One of my colleagues recently redesigned a system for scheduling work, and needed to write a multiple-table
ORDER BY and
LIMIT, neither of which is supported for multiple-table UPDATE in MySQL. This article explains how to do it anyway, and shows how to rewrite a first attempt for hundreds of times better performance.
Without revealing too much about my employer’s internal systems, I want to give a little bit of context. First, we have a table that holds work to be done:
create table work_to_do ( client int not null, work_unit int not null, priority float not null, processor int not null default 0, primary key(client, work_unit), key(priority), key(processor, priority) ) engine=InnoDB;
Each row in this table represents a job for a client. The actual work is defined elsewhere, as rows in another table that can be looked up from
work_unit. When there’s some work to be done, the row is inserted with
processor = 0 and
priority set to some number calculated by another process. The idea is to do the highest-priority jobs first.
We have a program that may have multiple running instances, each of which looks at the table and tries to claim a set of work for itself, to be handled by no other process. In order to do this, each process tries to update some rows so
processor is its UNIX process ID. Once
processor is non-zero, the row is reserved for that process to do.
There’s another table that defines which clients are eligible for processing, whether they’re in the
work_to_do table or not.
The first attempt
The query to claim a set of rows for a process needs to update the ten highest-priority unclaimed rows for eligible clients. Since it needs to access more than one table, and needs to order and limit the results, at first it seems you can’t do this query at all, because as the manual says,
ORDER BY and
LIMIT aren’t allowed for multi-table updates:

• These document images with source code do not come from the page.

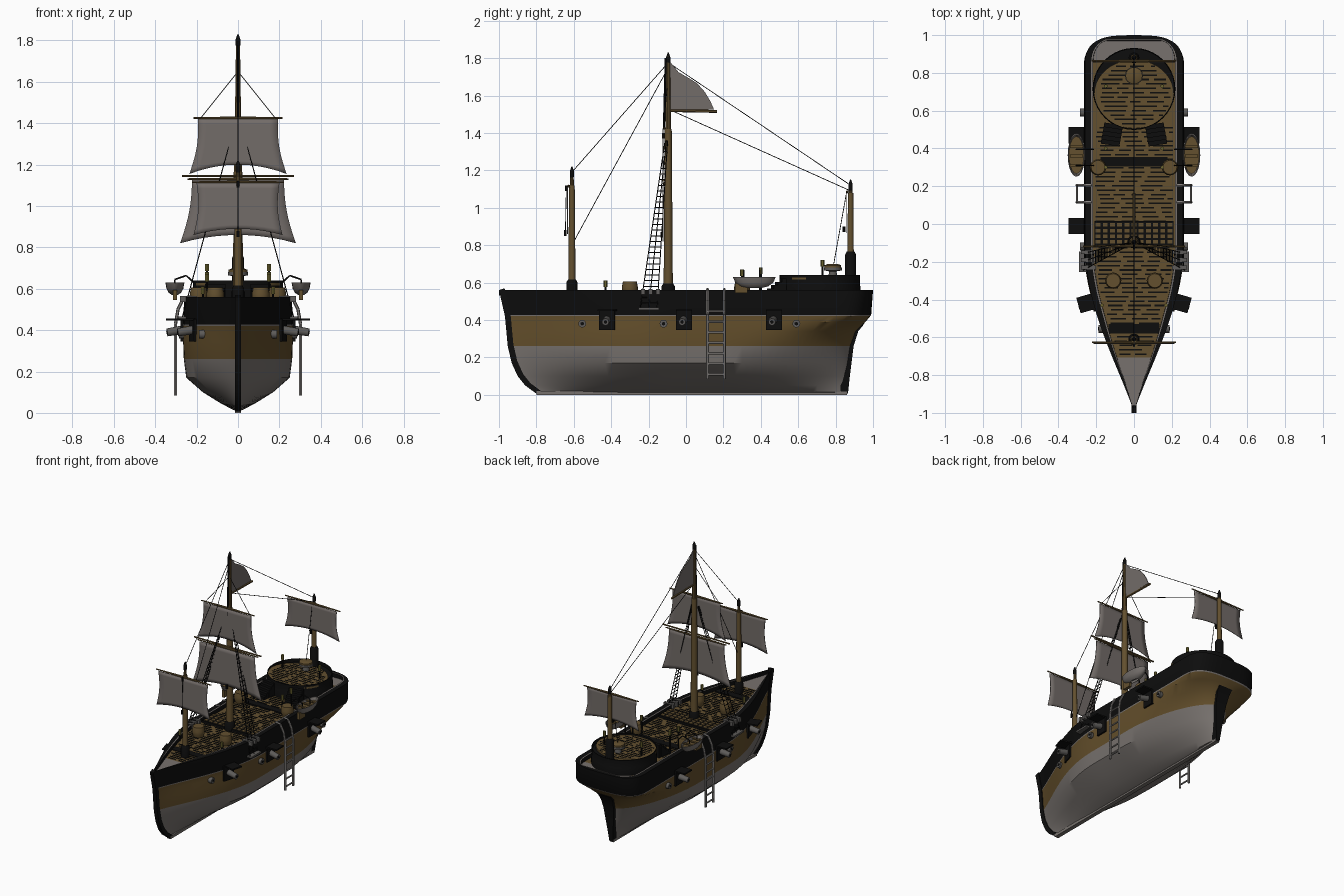
import bpy, bmesh, math, random
from mathutils import Vector, Matrix

random.seed(4)
if "Cube" in bpy.data.objects:
    bpy.data.objects.remove(bpy.data.objects["Cube"])

def material(name, r, g, b):
    m = bpy.data.materials.new(name)
    m.use_nodes = True
    m.diffuse_color = m.node_tree.nodes["Principled BSDF"].inputs["Base Color"].default_value = (r, g, b, 1)
    return m

BLACK = material("black paint", .004, .004, .004)
OCHRE = material("ochre hull", .125, .077, .024)
PALE = material("pale hull", .185, .167, .155)
WOOD = material("deck wood", .125, .08, .028)
SAIL = material("sail cloth", .17, .15, .14)
METAL = material("grey metal", .11, .105, .1)
LADDER = material("light metal", .25, .235, .225)
BRASS = material("brass", .15, .13, .03)
DECK = .53

def finish(name, bm, *mats):
    me = bpy.data.meshes.new(name)
    bm.to_mesh(me)
    bm.free()
    for m in mats:
        me.materials.append(m)
    ob = bpy.data.objects.new(name, me)
    bpy.context.collection.objects.link(ob)
    return ob

def boxes(name, items, mat, yaw=0):
    bm = bmesh.new()
    for loc, size in items:
        mtx = Matrix.Translation(loc) @ Matrix.Rotation(yaw, 4, 'Z') @ Matrix.Diagonal((*size, 1))
        bmesh.ops.create_cube(bm, size=1, matrix=mtx)
    finish(name, bm, mat)

def rods(name, pairs, r, mat, r2=None, seg=6):
    bm = bmesh.new()
    for a, b in pairs:
        a, b = Vector(a), Vector(b)
        mtx = Matrix.Translation((a + b) / 2) @ (b - a).to_track_quat('Z', 'Y').to_matrix().to_4x4()
        bmesh.ops.create_cone(bm, cap_ends=True, segments=seg, radius1=r, radius2=r2 or r,
                              depth=(b - a).length, matrix=mtx)
    finish(name, bm, mat)

def path(pts):
    return list(zip(pts[:-1], pts[1:]))

def lathe(name, profile, loc, mat, seg=16, sx=1, sy=1):
    bm = bmesh.new()
    angles = [2 * math.pi * i / seg for i in range(seg)]
    rings = [[bm.verts.new((loc[0] + r * sx * math.cos(a), loc[1] + r * sy * math.sin(a), loc[2] + z))
              for a in angles] for r, z in profile]
    for lo, hi in path(rings):
        for i in range(seg):
            bm.faces.new((lo[i - 1], lo[i], hi[i], hi[i - 1]))
    bm.faces.new(rings[-1])
    finish(name, bm, mat)

def slab(name, pts, low, mat, flare=0):
    # side profile made solid, its thickness growing with height by flare
    bm = bmesh.new()
    a, b = [[bm.verts.new((s * (low + flare * z) / 2, y, z)) for y, z in pts] for s in (-1, 1)]
    bm.faces.new(a)
    bm.faces.new(b)
    for i in range(len(pts)):
        bm.faces.new((a[i - 1], a[i], b[i], b[i - 1]))
    bmesh.ops.recalc_face_normals(bm, faces=bm.faces)
    finish(name, bm, mat)

# Hull levels: height, bow y, stern y, half breadth, stern taper length, stern exponent
LEVELS = [(.015, -.8, .86, .025, .1, 2), (.05, -.86, .865, .09, .35, 1.5), (.1, -.9, .87, .17, .4, 1.5),
          (.17, -.93, .88, .25, .4, 1.6), (.26, -.95, .89, .262, .35, 1.8), (.34, -.955, .915, .265, .25, 2),
          (.39, -.96, .96, .265, .14, 2.4), (.42, -.965, .985, .265, .09, 3), (.427, -.967, .99, .266, .09, 3),
          (.56, -1, 1, .26, .085, 3)]

def half(level, y):
    z, yb, ys, w, s, p = level
    t = min(max((y - yb) / (ys - yb), 0), 1)
    v = min((1 - t) / s, 1)
    return w * math.sin(math.pi / 2 * min(t / .45, 1)) ** 1.15 * max(1 - (1 - v) ** p, 0) ** (1 / p)

def inset(x, gap):
    return x - min(gap, gap * 5 * x)

def deck_half(y):
    return inset(half(LEVELS[-1], y), .043)

# Hull, bulwark and deck as one mirrored skin
N = 60
rows = []
for lv in LEVELS:
    ys = [lv[1] + (1 - math.cos(math.pi * i / N)) / 2 * (lv[2] - lv[1]) for i in range(N + 1)]
    rows.append([(half(lv, y), y, lv[0]) for y in ys])
rim = rows[-1]
for gap, z in ((.033, .56), (.042, .56), (.043, DECK)):
    rows.append([(inset(x, gap), min(y, 1 - gap * .7), z) for x, y, _ in rim])
rows.insert(0, [(0, y, .008) for x, y, z in rows[0]])
rows.append([(0, y, DECK) for x, y, z in rows[-1]])
bm = bmesh.new()
grid = [[bm.verts.new(p) for p in row] for row in rows]
# pale bottom, ochre side, pale strake, black bulwark and rail, pale inner edge, deck
row_mats = [2, 2, 2, 2, 2, 1, 1, 1, 2, 0, 0, 2, 0, 3]
for k, (lo, hi) in enumerate(path(grid)):
    for i in range(N):
        f = bm.faces.new((lo[i], lo[i + 1], hi[i + 1], hi[i]))
        f.material_index = 2 if k == 13 and not -.72 < f.calc_center_median().y < .86 else row_mats[k]
bmesh.ops.remove_doubles(bm, verts=bm.verts, dist=1e-5)
finish("hull", bm, BLACK, OCHRE, PALE, WOOD).modifiers.new("Mirror", 'MIRROR')
# Stem, rudder and keel
stem = [(-1, .56), (-.968, .42), (-.953, .26), (-.932, .17), (-.9, .1), (-.86, .05), (-.8, .006)]
slab("stem", stem + [(y + .03, z + .01) for y, z in reversed(stem)], .028, BLACK)
post = [(.866, .006), (.876, .1), (.886, .18), (.896, .26), (.921, .34), (.95, .375)]
slab("rudder", post + [(y - .045, z) for y, z in reversed(post)], .026, BLACK, .22)
boxes("keel", [((0, .03, .01), (.03, 1.66, .02))], PALE)

def seams(name, y, y1, z, width):
    items = []
    while y < y1:
        w = width(y) - .01
        x = -w + random.uniform(0, .03)
        while x < w - .02:
            n = min(random.uniform(.05, .13), w - x)
            items.append(((x + n / 2, y, z), (n, .008, .004)))
            x += n + random.uniform(.015, .04)
        y += .0235
    boxes(name, items, BLACK)

# Deck planking, dark bands and gratings
seams("deck_seams", -.69, .52, DECK + .001, deck_half)
boxes("deck_bands", [((0, y, DECK + .002), (2 * deck_half(y) - w, .05, .006)) for y, w in ((-.555, 0), (.33, .08))], BLACK)
boxes("grating_frame", [((0, -.05, DECK + .008), (.42, .13, .016))], BLACK)
boxes("grating_cells", [((-.19 + .038 * i, -.095 + .03 * j, DECK + .017), (.026, .018, .006))
                        for i in range(11) for j in range(4)], WOOD)
# Round raised stern deck with capstan
lathe("stern_deck_wall", [(1.01, 0), (1.01, .05), (1, .055), (1, .11), (.98, .11), (.98, .085)],
      (0, .715, DECK), BLACK, 40, .217, .215)
lathe("stern_deck", [(1, .085), (1, .098)], (0, .688, DECK), WOOD, 40, .211, .182)
seams("stern_deck_seams", .53, .86, DECK + .098, lambda y: .205 * math.sqrt(max(1 - ((y - .688) / .182) ** 2, .01)))
lathe("capstan_drum", [(.025, 0), (.02, .04), (.048, .045), (.048, .06)], (0, .785, DECK + .09), METAL)
lathe("capstan_head", [(.045, 0), (.045, .012), (.03, .018)], (0, .785, DECK + .15), WOOD)
# Masts
for name, y, ztop, r, base, step in (("fore_mast", -.61, 1.22, .02, .07, 1.12), ("main_mast", -.095, 1.83, .025, .05, 1.42),
                                     ("stern_mast", .88, 1.15, .019, .22, 1.08)):
    rods(name, [((0, y, DECK), (0, y, step))], r, WOOD, r * .75, 12)
    rods(name + "_top", [((0, y, step - .05), (0, y, ztop - .02))], r * .65, WOOD, r * .4, 10)
    lathe(name + "_base", [(r + .01, 0), (r + .01, base), (r + .002, base + .015)], (0, y, DECK), BLACK, 12)
    lathe(name + "_truck", [(.009, 0), (.012, .01), (.012, .035), (.003, .06)], (0, y, ztop - .06), BLACK, 10)
rods("main_mast_hoist", [((0, -.118, 1.42), (0, -.108, 1.8))], .006, BLACK)

def sail(name, y, ztop, zbot, wtop, wbot, arch):
    bm = bmesh.new()
    n = 10
    us = [2 * i / n - 1 for i in range(n + 1)]
    g = []
    for v in (j / n for j in range(n + 1)):
        w = wtop + (wbot - wtop) * v - .015 * math.sin(math.pi * v)
        g.append([bm.verts.new((w * u, y, ztop + (zbot - ztop) * v + arch * v * v * (1 - u * u))) for u in us])
    for a, b in path(g):
        for i in range(n):
            bm.faces.new((a[i], b[i], b[i + 1], a[i + 1]))
    finish(name, bm, SAIL).modifiers.new("Solidify", 'SOLIDIFY').thickness = .004
    yard = [((s * (wtop + .022), y + .008, ztop + .005), (0, y + .008, ztop + .005)) for s in (-1, 1)]
    rods(name + "_yard", yard, .004, WOOD, .008, 8)

sail("fore_sail", -.635, 1.11, .86, .2, .215, .03)
sail("main_lower_sail", -.125, 1.125, .82, .222, .28, .04)
sail("main_upper_sail", -.125, 1.42, 1.155, .193, .235, .045)
sail("stern_sail", .855, 1.08, .865, .2, .22, .03)
rods("main_spreader", [((-.27, -.12, 1.145), (.27, -.12, 1.145))], .006, WOOD)
slab("flag_sail", [(-.085, 1.78), (-.04, 1.725), (.02, 1.69), (.06, 1.665), (.1, 1.62), (.13, 1.57),
                   (.15, 1.525), (-.085, 1.525)], .005, SAIL)
rods("flag_boom", [((0, -.1, 1.52), (0, .165, 1.515))], .008, WOOD)
# Standing rigging
rods("stays", [((0, -.1, 1.77), (0, -.61, 1.19)), ((0, -.1, 1.74), (0, -.61, .8)), ((0, -.1, 1.78), (0, .88, 1.12)),
               ((0, -.1, 1.53), (0, .88, 1.09)), ((0, .86, 1.09), (0, .79, .7)), ((0, -.64, 1.1), (0, -.645, .86))]
     + [((0, -.1, 1.65), (s * .18, -.12, 1.425)) for s in (-1, 1)], .002, BLACK)
blocks = ((-.64, 1.09), (-.645, .85), (.845, .87), (-.12, 1.37), (-.13, .84))
rods("hanging_blocks", [((0, y, z), (0, y, z + .03)) for y, z in blocks], .007, BLACK)

for s, side in ((1, "left_"), (-1, "right_")):
    # Shrouds with rungs, and their platform
    lines = [(Vector((s * .27, y, .46)), Vector((s * .025, -.105 + (y + .2) * .15, 1.36))) for y in (-.245, -.2, -.155)]
    rungs = [[a.lerp(b, i / 30) for a, b in (lines[0], lines[2])] for i in range(1, 29)]
    rods(side + "shrouds", lines + rungs, .0026, BLACK)
    boxes(side + "shroud_platform", [((s * .265, -.2, .46), (.05, .11, .012))], METAL)
    boxes(side + "shroud_deadeyes", [((s * .24, y, .55), (.08, .02, .03)) for y in (-.23, -.19, -.15)], METAL)
    # Gun ports with lids and cannon
    for n, y in enumerate((-.42, -.01, .47)):
        x = half(LEVELS[7], y)
        boxes(f"{side}port_and_lid_{n}", [((s * x, y, .4), (.024, .085, .11)), ((s * (x + .04), y, .452), (.085, .085, .01))],
              BLACK, -s * .28 if n == 0 else 0)
        rods(f"{side}cannon_{n}", [((s * (x - .02), y, .405), (s * (x + .078), y - .011, .389))], .022, METAL, .019, 12)
        rods(f"{side}bore_{n}", [((s * x, y, .402), (s * (x + .08), y - .011, .389))], .01, BLACK)
    # Small round scuttles
    spots = [(s * half(LEVELS[6], y), y) for y in (-.555, -.12, .59)]
    rods(side + "scuttles", [((x - s * .01, y, .38), (x + s * .02, y, .38)) for x, y in spots], .021, METAL, seg=12)
    rods(side + "scuttle_holes", [((x, y, .38), (x + s * .022, y, .38)) for x, y in spots], .01, BLACK)
    # Boarding ladder hooked over the rail
    rails = [pair for y in (.115, .205) for pair in path(
        [(s * .302, y, .085), (s * .302, y, .43), (s * .29, y, .5), (s * .265, y, .553), (s * .225, y, .563)])]
    rods(side + "ladder_rails", rails, .008, LADDER)
    steps = [.11 + .056 * i for i in range(7)]
    rods(side + "ladder_rungs", [((s * .302, .115, z), (s * .302, .205, z)) for z in steps], .006, LADDER)
    # Boat on davits
    at = (s * .305, .365, .57)
    lathe(side + "boat", [(.3, 0), (.65, .01), (.88, .03), (1, .06), (.94, .06), (.84, .036)], at, PALE, 20, .046, .115)
    lathe(side + "boat_floor", [(.86, .037), (.86, .04)], at, WOOD, 20, .046, .115)
    boxes(side + "boat_seats", [((s * .305, y, .622), (.07, .015, .006)) for y in (.31, .36, .41)], WOOD)
    boxes(side + "boat_rudder", [((s * .305, .295, .57), (.02, .065, .05))], WOOD)
    arms = [pair for y in (.31, .395) for pair in path(
        [(s * .215, y, DECK), (s * .215, y, .63), (s * .25, y, .664), (s * .305, y, .645), (s * .305, y, .61)])]
    rods(side + "davits", arms, .004, BLACK)
    # Barrels, brass posts and stairs
    for n, (x, y) in enumerate(((.19, .3), (.11, -.3))):
        lathe(f"{side}barrel_{n}", [(.034, 0), (.042, .025), (.043, .045), (.037, .075)], (s * x, y, DECK), WOOD)
    posts = ((.15, .3, .66), (.15, .4, .67), (.15, .73, .71), (.17, -.43, .6))
    rods(side + "posts", [((s * x, y, DECK), (s * x, y, z)) for x, y, z in posts], .006, BLACK)
    rods(side + "post_caps", [((s * x, y, z - .025), (s * x, y, z + .01)) for x, y, z in posts], .01, BRASS)
    boxes(side + "stairs", [((s * (.125 - .004 * i), .43 + .022 * i, DECK + .01 + .009 * i), (.1, .024, .02 + .018 * i))
                            for i in range(5)], BLACK, s * .15)

# Smooth rounded parts, keeping hard edges
for ob in bpy.context.collection.objects:
    ob.select_set(ob.type == 'MESH')
bpy.context.view_layer.objects.active = bpy.data.objects["hull"]
bpy.ops.object.shade_smooth_by_angle(angle=math.radians(35))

For the multiple-table syntax, UPDATE updates rows in each table named in
table_referencesthat satisfy the conditions. In this case, ORDER BY and LIMIT cannot be used.
However, a standard searched
UPDATE statement with a subquery doesn’t count as a multi-table update, so you can do it like this:
-- @process_id is actually passed in as a parameter -- set @process_id = 17603; update work_to_do set processor = @process_id where processor = 0 and client in (select client from eligible_client) order by priority desc limit 10
There’s only one problem: performance sucks. You are probably aware that
IN() subqueries are converted by the
in_optimizer to correlated subqueries, sometimes with severe performance penalties.
I created the tables on my home computer, and ran the above query with 5,000 rows in
work_to_do. With 50 rows in
eligible_client the query completes in a 0.13 seconds, but with 5,000 the correlated subquery becomes a real performance problem; it takes 9.8 seconds, which is very slow for this machine. It means this may be an O(n^2) algorithm.
The query after optimizing
To eliminate the badly optimized subquery, you need to rewrite the subquery as a join, but how can you do that and retain the
ORDER BY? One way is to find the rows to be updated in a subquery in the
FROM clause, so the
ORDER BY can be nested inside the subquery. In this way
work_to_do is joined against the ten highest-priority unclaimed rows of itself. Normally you can’t self-join the update target in a multi-table
UPDATE, but since it’s within a subquery in the
FROM clause, it works in this case.
update work_to_do as target inner join ( select w. client, work_unit from work_to_do as w inner join eligible_client as e on e.client = w.client where processor = 0 order by priority desc limit 10 ) as source on source.client = target.client and source.work_unit = target.work_unit set processor = @process_id;
Now the query runs in 0.04 seconds. That’s a factor of 250 speedup, and it’s even several times faster than the un-optimized query when there were only 50 rows in the
There is one downside: the rows are not locked in primary key order. This may help explain the occasional deadlock we get on this table (see my article about a “little-known” way to cause a deadlock). Do you have any suggestions for how to work around this?
In this article I’ve shown you how to use subqueries to work around limitations on multi-table
UPDATE statements, and then I demonstrated how an alternate way to rewrite the query performs about 250 times better on a small data set than the obvious solution.
If this article was useful to you, subscribe via e-mail or feeds to receive future articles conveniently and free.